Ben gained material success only but there is no mentioning of the fact that Ben was otherwise happy as well. Dave Singleman gained material success and fame as well. However, Willy has wrong concept of success as for him, happiness is only when some wealth is there. Happiness only stands as an illusion as promised by the American dream (Abbolson 1999). By analyzing the character of Willy, Miller informs about the emptiness concealed in the myth of American dream. For a man connected with middle class, there is no American dream as it is only for the bounteous and affluent class of the society. For Willy, everything is material gains and happiness depends on wealth only that is a wrong conception.
The character of Willy Lowman shows the reality of American dream that promises to give happiness to everyone based on material success, which is quite untrue. It is an empty promise with no ground reality, as happiness cannot be gained with material wealth. Even the people who struggle gain material wealth in terms of success also fail showing the failure of the dream as a whole. Therefore, Death of a Salesman is an anatomy of American dream and shows the reality of American dream in depth through the representation of Willy Lowman, the main character of the play.
Abbolson, Susan C.W. “Understanding Death of a Salesman”. A casebook to Issues, Sources and Historical Documents. Westport: Greenwood press, 1999.
Bigsby, C.W.B. A Critical Introduction to 20th Century American Drama.Vol.2. Cambridge University Press, 1984.
Lawrence, Stephen A. “The Right Dream in Miller’s Death of a Salesman”. A Collection of Critical Essays. Ed. Helene Wickham Koon. New Jersey: Prentice-Hall, Inc., 1983.

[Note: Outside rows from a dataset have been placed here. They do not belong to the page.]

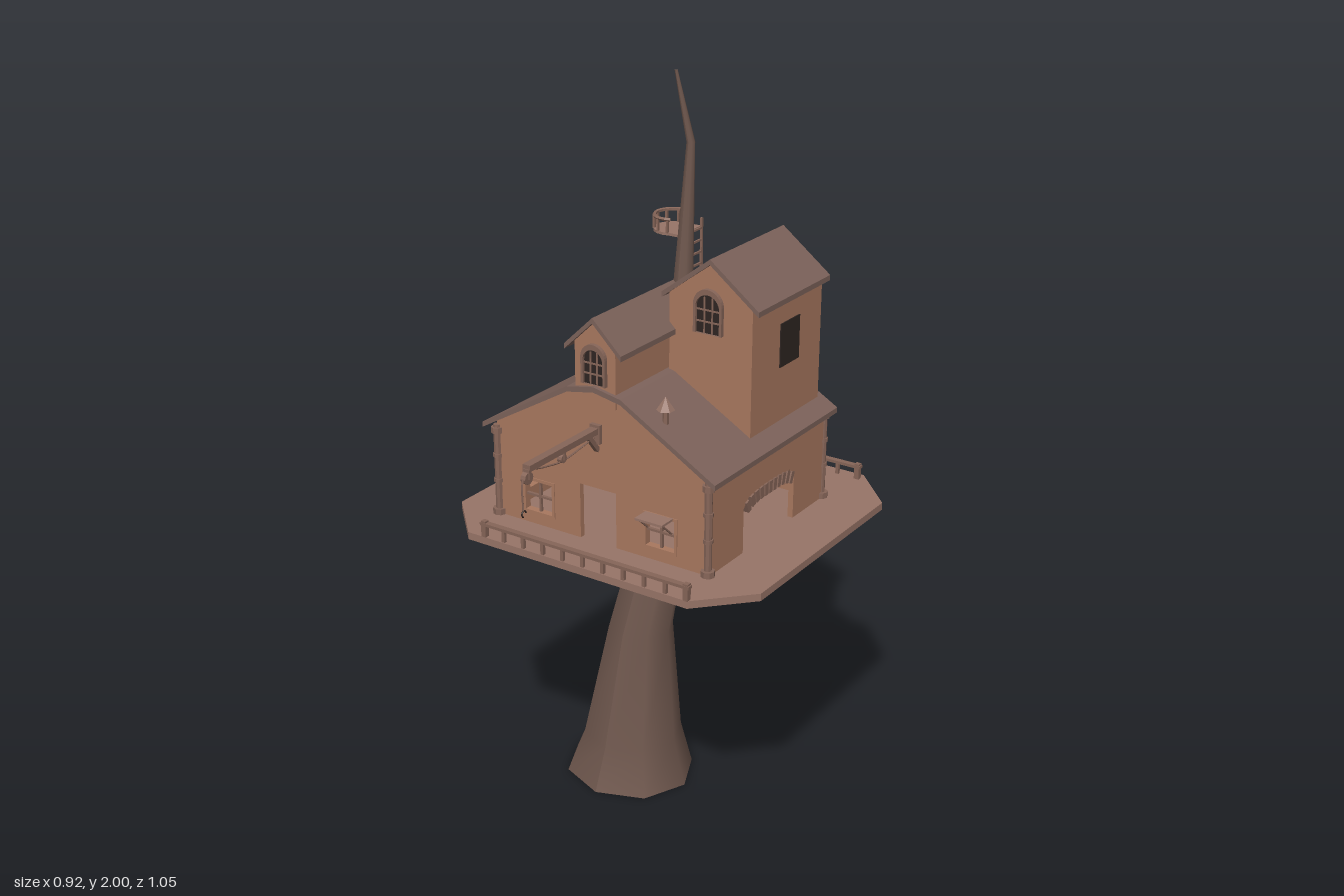
import * as THREE from 'three';

const mat = (color, flatShading = true) =>
  new THREE.MeshStandardMaterial({ color, flatShading, side: THREE.DoubleSide });
const WALL = mat(0xa8785f), ROOF = mat(0x7c625a), DECK = mat(0x977467), BARK = mat(0x725a50, false);
const WOOD = mat(0x866558), DARK = mat(0x2e2522);

export function createModel() {
  const root = new THREE.Group();
  root.name = 'treeHouse';
  let parent = root;
  const group = (name, build) => {
    const old = parent;
    const g = new THREE.Group();
    g.name = name;
    old.add(g);
    parent = g;
    build();
    parent = old;
    return g;
  };
  const add = (name, geo, m, x = 0, y = 0, z = 0) => {
    const mesh = new THREE.Mesh(geo, m);
    mesh.name = name;
    mesh.position.set(x, y, z);
    parent.add(mesh);
    return mesh;
  };
  const box = (name, w, h, d, x, y, z, m = WOOD) => add(name, new THREE.BoxGeometry(w, h, d), m, x, y, z);
  const beam = (name, a, b, w, m = WOOD) => {
    const A = new THREE.Vector3(...a), B = new THREE.Vector3(...b);
    const mesh = box(name, w, w, A.distanceTo(B), 0, 0, 0, m);
    mesh.position.copy(A).lerp(B, 0.5);
    mesh.lookAt(B);
  };
  const poly = pts => new THREE.Shape(pts.map(p => new THREE.Vector2(...p)));
  const rect = (u, y0, y1, w) => poly([[u - w / 2, y0], [u - w / 2, y1], [u + w / 2, y1], [u + w / 2, y0]]);
  const extrude = (shape, depth) =>
    new THREE.ExtrudeGeometry(shape, { depth, bevelEnabled: false, curveSegments: 8 });
  const arch = (w, h) => {
    const s = new THREE.Shape();
    s.moveTo(-w / 2, 0);
    s.lineTo(w / 2, 0);
    s.lineTo(w / 2, h - w / 2);
    s.absarc(0, h - w / 2, w / 2, 0, Math.PI);
    s.closePath();
    return s;
  };
  // Roof sheet of thickness t following a gable profile
  const roof = (name, pts, z0, z1, t = 0.014) =>
    add(name, extrude(poly([...pts, ...pts.map(([x, y]) => [x, y - t]).reverse()]), z1 - z0), ROOF, 0, 0, z0);

  // Trunk: rows of an eight-sided cylinder moved to [y, x, z, rx, rz]
  const rings = [[0, -0.14, -0.085, 0.185, 0.17], [0.13, -0.13, -0.085, 0.14, 0.135],
    [0.48, -0.09, -0.068, 0.09, 0.088], [0.75, -0.04, -0.092, 0.075, 0.072], [1, -0.02, -0.1, 0.056, 0.058],
    [1.28, -0.03, -0.14, 0.036, 0.036], [1.45, -0.016, -0.155, 0.026, 0.026],
    [1.82, 0.013, -0.14, 0.011, 0.011], [2, -0.006, -0.102, 0.004, 0.004]];
  const trunk = new THREE.CylinderGeometry(1, 1, 1, 8, rings.length - 1);
  const pos = trunk.attributes.position;
  for (let i = 0; i < pos.count; i++) {
    const [y, cx, cz, rx, rz] = rings[Math.round((pos.getY(i) + 0.5) * (rings.length - 1))];
    pos.setXYZ(i, cx + pos.getX(i) * rx, y, cz + pos.getZ(i) * rz);
  }
  trunk.computeVertexNormals();
  add('trunk', trunk, BARK);

  // Deck with cut corners
  const deck = extrude(poly([[-0.33, 0.52], [0.335, 0.52], [0.46, 0.39], [0.46, -0.225], [0.335, -0.357],
    [-0.33, -0.357], [-0.46, -0.225], [-0.46, 0.39]]), 0.02);
  deck.rotateX(-Math.PI / 2);
  add('deck', deck, DECK, 0, 0.845, 0);

  // Braces under the deck
  group('braces', () => {
    beam('brace', [-0.08, 0.7, -0.09], [-0.24, 0.85, -0.09], 0.026);
    beam('brace', [0.02, 0.71, -0.09], [0.165, 0.85, -0.09], 0.026);
    beam('brace', [-0.04, 0.7, -0.03], [-0.04, 0.85, 0.1], 0.026);
    beam('brace', [-0.04, 0.7, -0.15], [-0.04, 0.85, -0.3], 0.026);
  });

  // Railings along front and back
  for (const z of [0.35, -0.492]) group('railing', () => {
    box('rail', 0.63, 0.008, 0.016, 0.025, 0.9, z);
    for (let i = 0; i < 11; i++) box('railPost', 0.009, 0.038, 0.009, -0.28 + i * 0.061, 0.882, z);
    for (const x of [-0.28, 0.33]) box('endPost', 0.014, 0.045, 0.014, x, 0.886, z);
  });

  // Window bars and frame, built facing +z around its centre
  const squareWindow = (x, y, z, turn) => {
    const g = group('window', () => {
      const ring = rect(0, -0.05, 0.05, 0.1);
      ring.holes.push(rect(0, -0.042, 0.042, 0.084));
      add('windowFrame', extrude(ring, 0.02), WALL, 0, 0, -0.01);
      box('windowBar', 0.006, 0.085, 0.008, 0, 0, 0);
      box('windowBar', 0.085, 0.006, 0.008, 0, 0, 0);
    });
    g.position.set(x, y, z);
    g.rotation.y = turn;
  };

  // Gabled end walls with a doorway and two windows each
  const windowY = 0.943, ends = [-0.205, 0.167];
  for (const z of [0.205, -0.335]) group(z > 0 ? 'frontWall' : 'backWall', () => {
    const s = poly([[-0.335, 0.865], [-0.075, 0.865], [-0.075, 1.015], [0.035, 1.015], [0.035, 0.865],
      [0.31, 0.865], [0.31, 1.12], [0.06, 1.262], [-0.02, 1.278], [-0.1, 1.262], [-0.335, 1.125]]);
    for (const x of ends) s.holes.push(rect(x, 0.901, 0.985, 0.084));
    add('wall', extrude(s, 0.015), WALL, 0, 0, z);
    for (const x of ends) squareWindow(x, windowY, z + 0.0075, 0);
  });

  // Side walls: three windows on one side, a wide gateway on the other
  const sideWall = (name, s, x) => {
    const geo = extrude(s, 0.015);
    geo.rotateY(-Math.PI / 2);
    add(name, geo, WALL, x, 0, 0);
  };
  const sideZ = [-0.185, -0.035, 0.11];
  const plain = poly([[-0.33, 0.865], [0.215, 0.865], [0.215, 1.12], [-0.33, 1.12]]);
  for (const z of sideZ) plain.holes.push(rect(z, 0.901, 0.985, 0.084));
  sideWall('sideWall', plain, -0.32);
  for (const z of sideZ) squareWindow(-0.3275, windowY, z, Math.PI / 2);
  sideWall('gatewayWall', poly([[-0.33, 0.865], [-0.18, 0.865], [-0.18, 0.985], [-0.155, 1.01], [0.04, 1.01],
    [0.065, 0.985], [0.065, 0.865], [0.215, 0.865], [0.215, 1.12], [-0.33, 1.12]]), 0.31);
  group('gatewayStones', () => {
    for (let i = 0; i < 11; i++) {
      const t = (i - 5) / 5;
      box('stone', 0.024, 0.032, 0.014, 0.303, 1.001 - 0.014 * t ** 4, -0.058 + t * 0.105).rotation.x = t * 0.4;
    }
  });

  // Corner posts with base and capital
  for (const x of [-0.335, 0.306]) for (const z of [0.22, -0.335]) group('cornerPost', () => {
    add('post', new THREE.CylinderGeometry(0.01, 0.01, 0.25, 8), WOOD, x, 0.99, z);
    for (const [y, r, h] of [[0.872, 0.018, 0.018], [0.96, 0.013, 0.01], [1.03, 0.013, 0.01], [1.1, 0.016, 0.016]])
      add('postRing', new THREE.CylinderGeometry(r, r, h, 8), WOOD, x, y, z);
  });

  // Main roof
  roof('mainRoof', [[-0.37, 1.118], [-0.1, 1.275], [-0.02, 1.29], [0.06, 1.275], [0.332, 1.118]], -0.357, 0.235);

  const archWindow = (w, h, x, y, z) => {
    const g = group('archedWindow', () => {
      add('pane', extrude(arch(w, h), 0.004), DARK);
      const frame = arch(w + 0.014, h + 0.014);
      frame.holes.push(arch(w, h));
      add('frame', extrude(frame, 0.011), WOOD);
      for (const u of [-w / 6, w / 6]) box('bar', 0.004, h * 0.93, 0.005, u, h * 0.465, 0.004);
      for (const v of [0.3, 0.6]) box('bar', w, 0.004, 0.005, 0, h * v, 0.004);
    });
    g.position.set(x, y, z);
  };

  // Dormer over the front gable
  group('dormer', () => {
    add('dormerBody', extrude(poly([[-0.08, 1.24], [0.04, 1.24], [0.04, 1.398], [-0.02, 1.455], [-0.08, 1.398]]),
      0.335), WALL, 0, 0, -0.11);
    roof('dormerRoof', [[-0.105, 1.386], [-0.02, 1.467], [0.063, 1.386]], -0.115, 0.235);
    archWindow(0.058, 0.09, -0.02, 1.295, 0.225);
  });

  // Tower
  group('tower', () => {
    add('towerBody', extrude(poly([[0.045, 1.14], [0.285, 1.13], [0.285, 1.48], [0.165, 1.57], [0.045, 1.48]]),
      0.335), WALL, 0, 0, -0.335);
    roof('towerRoof', [[0.025, 1.478], [0.165, 1.585], [0.305, 1.478]], -0.34, 0.006);
    archWindow(0.068, 0.1, 0.162, 1.395, 0);
    for (const x of [0.045, 0.285]) box('towerSideWindow', 0.006, 0.115, 0.092, x, 1.347, -0.178, DARK);
  });

  // Roof vent
  group('vent', () => {
    add('ventPipe', new THREE.CylinderGeometry(0.008, 0.008, 0.07, 6), WOOD, 0.155, 1.225, 0.18);
    add('ventCap', new THREE.ConeGeometry(0.023, 0.035, 6), DECK, 0.155, 1.27, 0.18);
  });

  // Open shutter over the front window
  box('openShutter', 0.08, 0.006, 0.05, 0.165, 0.99, 0.245, DECK);
  for (const x of [0.13, 0.2]) beam('shutterProp', [x, 0.95, 0.22], [x, 0.988, 0.262], 0.004);

  // Hoist with pulleys, rope and hook
  group('hoist', () => {
    box('hoistBeam', 0.022, 0.016, 0.285, -0.02, 1.175, 0.36);
    box('hoistPlate', 0.03, 0.05, 0.012, -0.02, 1.165, 0.225);
    beam('hoistBrace', [-0.02, 1.12, 0.22], [-0.02, 1.17, 0.26], 0.012);
    for (const [z, r] of [[0.502, 0.016], [0.365, 0.011]]) {
      add('pulley', new THREE.CylinderGeometry(r, r, 0.014, 10), WOOD, -0.02, 1.15, z).rotation.z = Math.PI / 2;
      box('pulleyStrap', 0.02, 0.025, 0.006, -0.02, 1.16, z);
    }
    const rope = new THREE.CatmullRomCurve3([[0.22, 1.16], [0.3, 1.148], [0.365, 1.142], [0.43, 1.152],
      [0.5, 1.164], [0.518, 1.148], [0.519, 1.07]].map(([z, y]) => new THREE.Vector3(-0.02, y, z)));
    add('rope', new THREE.TubeGeometry(rope, 28, 0.0025, 5), WOOD);
    add('hook', new THREE.TorusGeometry(0.008, 0.002, 5, 10, 4.5), DARK, -0.02, 1.062, 0.517).rotation.y = Math.PI / 2;
  });

  // Lookout: round floor with an open-sided rail
  group('lookout', () => {
    const cx = -0.07, cz = -0.192, r = 0.05;
    add('lookoutFloor', new THREE.CylinderGeometry(0.053, 0.053, 0.007, 16), DECK, cx, 1.573, cz);
    box('lookoutStep', 0.05, 0.007, 0.1, cx + 0.025, 1.573, cz, DECK);
    const ring = add('lookoutRail', new THREE.TorusGeometry(r, 0.005, 5, 14, Math.PI * 1.25), WOOD, cx, 1.61, cz);
    ring.rotation.set(Math.PI / 2, 0, Math.PI * 0.375);
    for (let i = 0; i < 7; i++) {
      const a = Math.PI * (0.42 + i * 1.16 / 6);
      box('lookoutPost', 0.006, 0.036, 0.006, cx + r * Math.cos(a), 1.593, cz + r * Math.sin(a));
    }
  });

  // Ladder from the roof to the lookout
  group('ladder', () => {
    for (const z of [-0.19, -0.235]) box('ladderSide', 0.006, 0.33, 0.006, -0.014, 1.435, z);
    for (let i = 0; i < 10; i++) box('rung', 0.005, 0.005, 0.045, -0.014, 1.295 + i * 0.031, -0.2125);
  });
  return root;
}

Miller, Arthur. Death of a Salesman. New York: Viking Press, 1980.